But is an RTOS always necessary? The answer is application-specific, so understanding what one will deliver is key to determining whether it becomes a requirement or an extravagance.
In general, an RTOS can be used anywhere a non-RTOS is employed. However, it’s rare to find an operating system with a matching RTOS that has exactly the same application programming interface (API). Many of them, though, embed an RTOS within a conventional operating system. For example, Lynux- Works LynxOS and Bluecat Linux share a Linux API. LynxOS is a hard RTOS, while Bluecat inherits its base from Linux.
Linux continues to improve its real-time performance, but its worst-case interrupt latency still doesn’t meet what would be considered hard real time for an RTOS. It all comes down to quality of service (QoS). Platforms like RTLinux Free augment Linux, providing hard real-time class QoS.
It’s important to note that this type of addition often incorporates an RTOS programming environment that’s distinct from the original operating system. An RTOS is typically small compared to a conventional desktop or server OS. They often target more smaller, resource-constrained microcontrollers. For instance, CMX’s CMX-RTX and CMX-Tiny+ can run on 8-bit MCUs up through 64-bit processors.
The increased power and memory capacity of 8-bit processors is making an RTOS more desirable for these platforms. But, an OS or RTOS is usually a requirement in 16-bit platforms and up with RTOS products like Express Logic’s ThreadX, Wind River’s VxWorks, Micrium’s uCOS-II, and Green Hills Software’s velOSity being common selections. Depending on requirements, MontaVista’s Linux meets 16- and 32-bit platform requirements in the low microsecond range.

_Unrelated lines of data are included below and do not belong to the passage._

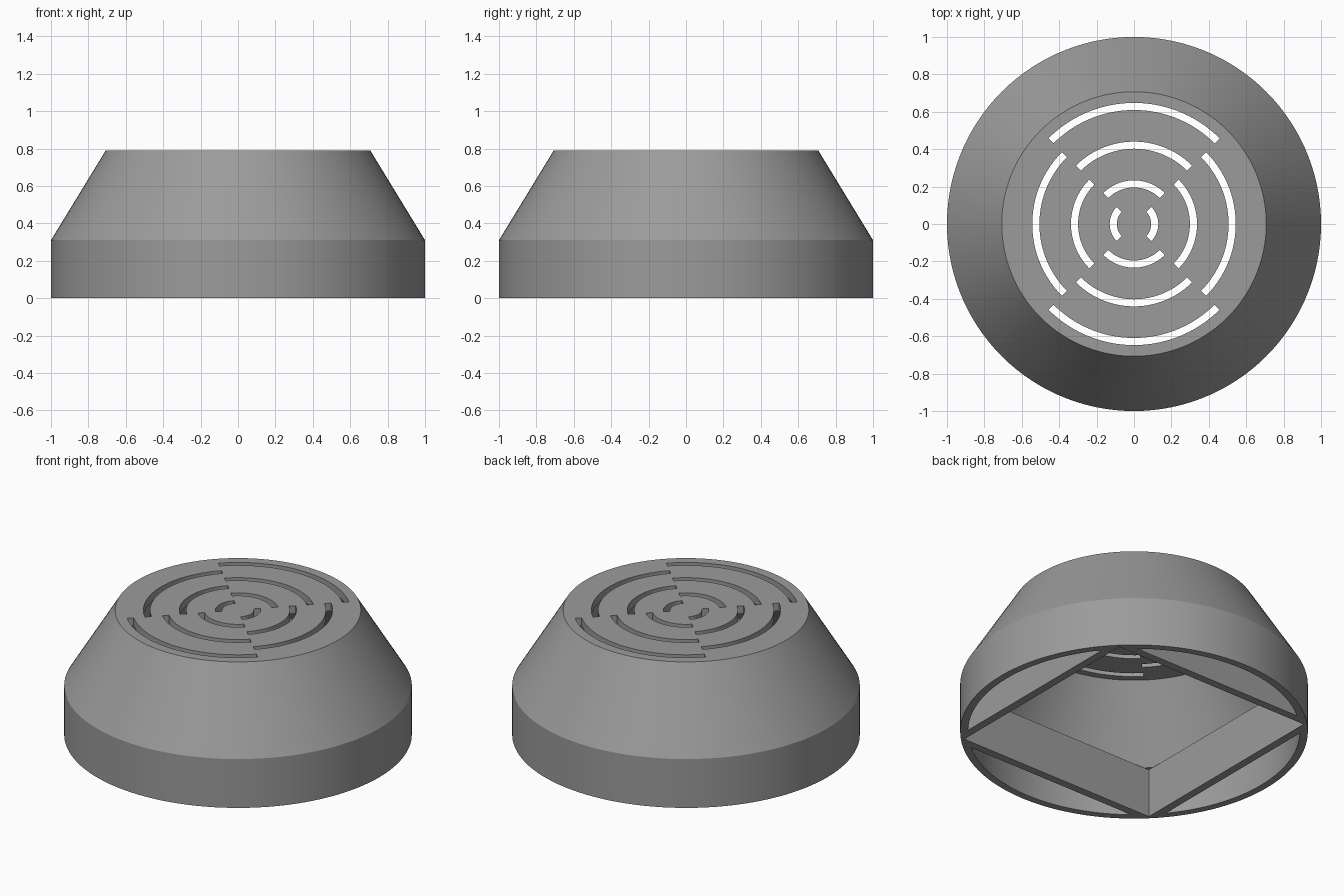
import bpy, bmesh, math

if "Cube" in bpy.data.objects:
    bpy.data.objects.remove(bpy.data.objects["Cube"])

SEG = 120
WALL_TOP = 0.31      # height of the straight base band
POCKET = 0.693       # half width of the square opening
STRUT = 0.05         # thickness of the square frame walls

grey = bpy.data.materials.new("mid_grey")
grey.diffuse_color = (0.33, 0.33, 0.33, 1)
grey.use_nodes = True
grey.node_tree.nodes["Principled BSDF"].inputs["Base Color"].default_value = grey.diffuse_color


def finish(bm, name):
    bmesh.ops.recalc_face_normals(bm, faces=bm.faces)
    mesh = bpy.data.meshes.new(name)
    bm.to_mesh(mesh)
    bm.free()
    mesh.materials.append(grey)
    ob = bpy.data.objects.new(name, mesh)
    bpy.context.collection.objects.link(ob)
    return ob


def add_prism(bm, outline, z0, z1):
    """Upright prism over an outline of (x, y) points."""
    low = [bm.verts.new((x, y, z0)) for x, y in outline]
    high = [bm.verts.new((x, y, z1)) for x, y in outline]
    bm.faces.new(low[::-1])
    bm.faces.new(high)
    for i in range(len(low)):
        j = (i + 1) % len(low)
        bm.faces.new((low[i], low[j], high[j], high[i]))


def polar(r, a):
    return r * math.cos(a), r * math.sin(a)


# Hollow housing: revolved shell, closed by a round plate on top
profile = [(0.707, 0.79), (1.0, WALL_TOP), (1.0, 0.0),
           (0.955, 0.0), (0.955, WALL_TOP), (0.69, 0.74)]
bm = bmesh.new()
rings = [[bm.verts.new((*polar(r, math.tau * i / SEG), z)) for i in range(SEG)]
         for r, z in profile]
for a, b in zip(rings, rings[1:]):
    for i in range(SEG):
        j = (i + 1) % SEG
        bm.faces.new((a[i], b[i], b[j], a[j]))
bm.faces.new(rings[0])
bm.faces.new(rings[-1][::-1])
housing = finish(bm, "housing")

# Cutter for the vent slots: quarter arcs, alternating side pairs and end pairs
bm = bmesh.new()
for k in range(6):
    inner = 0.092 + 0.1035 * k
    outer = inner + 0.038
    steps = 10 + 4 * k
    for side in range(2):
        mid = math.pi * side + (math.pi / 2 if k % 2 else 0)
        angles = [mid - math.pi / 4 + math.pi / 2 * s / steps for s in range(steps + 1)]
        add_prism(bm, [polar(outer, a) for a in angles]
                  + [polar(inner, a) for a in reversed(angles)], 0.6, 0.9)
slot_cutter = finish(bm, "slot_cutter")

# Cutter for the square pocket, whose corners notch the base band
bm = bmesh.new()
p = POCKET
add_prism(bm, [(-p, -p), (p, -p), (p, p), (-p, p)], -0.1, WALL_TOP)
pocket_cutter = finish(bm, "pocket_cutter")

bpy.context.view_layer.objects.active = housing
for cutter in (slot_cutter, pocket_cutter):
    cutter.hide_render = True
    mod = housing.modifiers.new(cutter.name, 'BOOLEAN')
    mod.operation = 'DIFFERENCE'
    mod.solver = 'EXACT'
    mod.object = cutter
    bpy.ops.object.modifier_apply(modifier=mod.name)
    bpy.data.objects.remove(cutter)

# Square frame: four upright walls running into the base band
for n, name in enumerate(("right", "back", "left", "front")):
    c, s = round(math.cos(n * math.pi / 2)), round(math.sin(n * math.pi / 2))
    outline = [(p, -0.667), (p + STRUT, -0.612), (p + STRUT, 0.612), (p, 0.667)]
    bm = bmesh.new()
    add_prism(bm, [(c * x - s * y, s * x + c * y) for x, y in outline], 0, WALL_TOP)
    finish(bm, "frame_wall_" + name)

# Smooth round surfaces, crisp edges
bpy.ops.object.select_all(action='DESELECT')
housing.select_set(True)
bpy.context.view_layer.objects.active = housing
bpy.ops.object.shade_smooth_by_angle(angle=math.radians(25))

THE RTOS CORE: SCHEDULING AND PARTITIONING
Most programmers aren’t familiar with RTOS constraints and requirements. Most usually opt for an RTOS due to its performance. Most RTOS products are small and fast, yet an RTOS also adds consistency. Beyond the fact that an RTOS gets the job done quickly, it can guarantee a job will get done.
In many applications, a late result can be catastrophic. Thus, a poor result within the proper timeframe is preferable. These applications are generally called hard real-time systems. Hard real time doesn’t indicate how fast the system may be or how quickly a system may respond. Rather, it refers to how reliably a system can meet the specified requirements.
A hard real-time system may have a fixed cycle time of one minute with a response time of one second. In theory, it’s something almost any operating system could handle. This isn’t always the case, though, as anyone can attest to when waiting for a desktop application to respond within a minute.
Hard real-time systems typically have shorter cycle times and tighter response requirements. Faster processors always help, and multicore platforms can improve response time, too. The trick for developers is to match system requirements to the hardware and software, hence the importance of an RTOS in embedded applications.
An RTOS can implement a range of scheduling policies, and the application will often restrict a programmer’s choices (see the table). Non-preemptive scheduling is trivial to implement but useful in some applications. On the other hand, non-preemptive scheduling within a task can be implemented on top of a preemptive system.
Non-preemptive should not be overlooked, especially in light of new multicore processors. Here, hardware may be tuned to handle an event-based operation in which a thread will wait for an external event to occur. This approach is usually unsuitable for a single-core processor handling multiple threads. On multicore systems with many cores, though, it’s often typical to dedicate one core to handle one peripheral. It then makes sense to have that core idle while waiting for an event to occur.
As a result, preemptive, interrupt-driven RTOS architectures make up the majority of platforms deployed. These platforms have a range of requirements, issues, and solutions (see the figure). Interrupt latency is always an issue, although hardware— multiple register sets, hardware scheduling and task switching, and hierarchical priority interrupt systems—can significantly reduce this overhead.
Several issues coincide with preemption. Most are timing-related, like race conditions, deadlock, starvation, and priority inversion, which occurs when a low-priority task A owns a synchronization resource of a higher-priority task B, and a task C with priority higher than A is running.
Without a feature like priority ceilings, task C can prevent task A and C from running. A priority-ceiling feature changes the priority of task A to that of task C, allowing it to run and eventually release the resource needed by C. At this point, task A’s priority returns to normal and task C can run.
The other timing-related issues, which the programmer must address, are often the sources of bugs that are difficult to locate and correct. Trace tools become valuable assets in locating these kinds of bugs, since symptoms such as blocked tasks are the only indication of the problem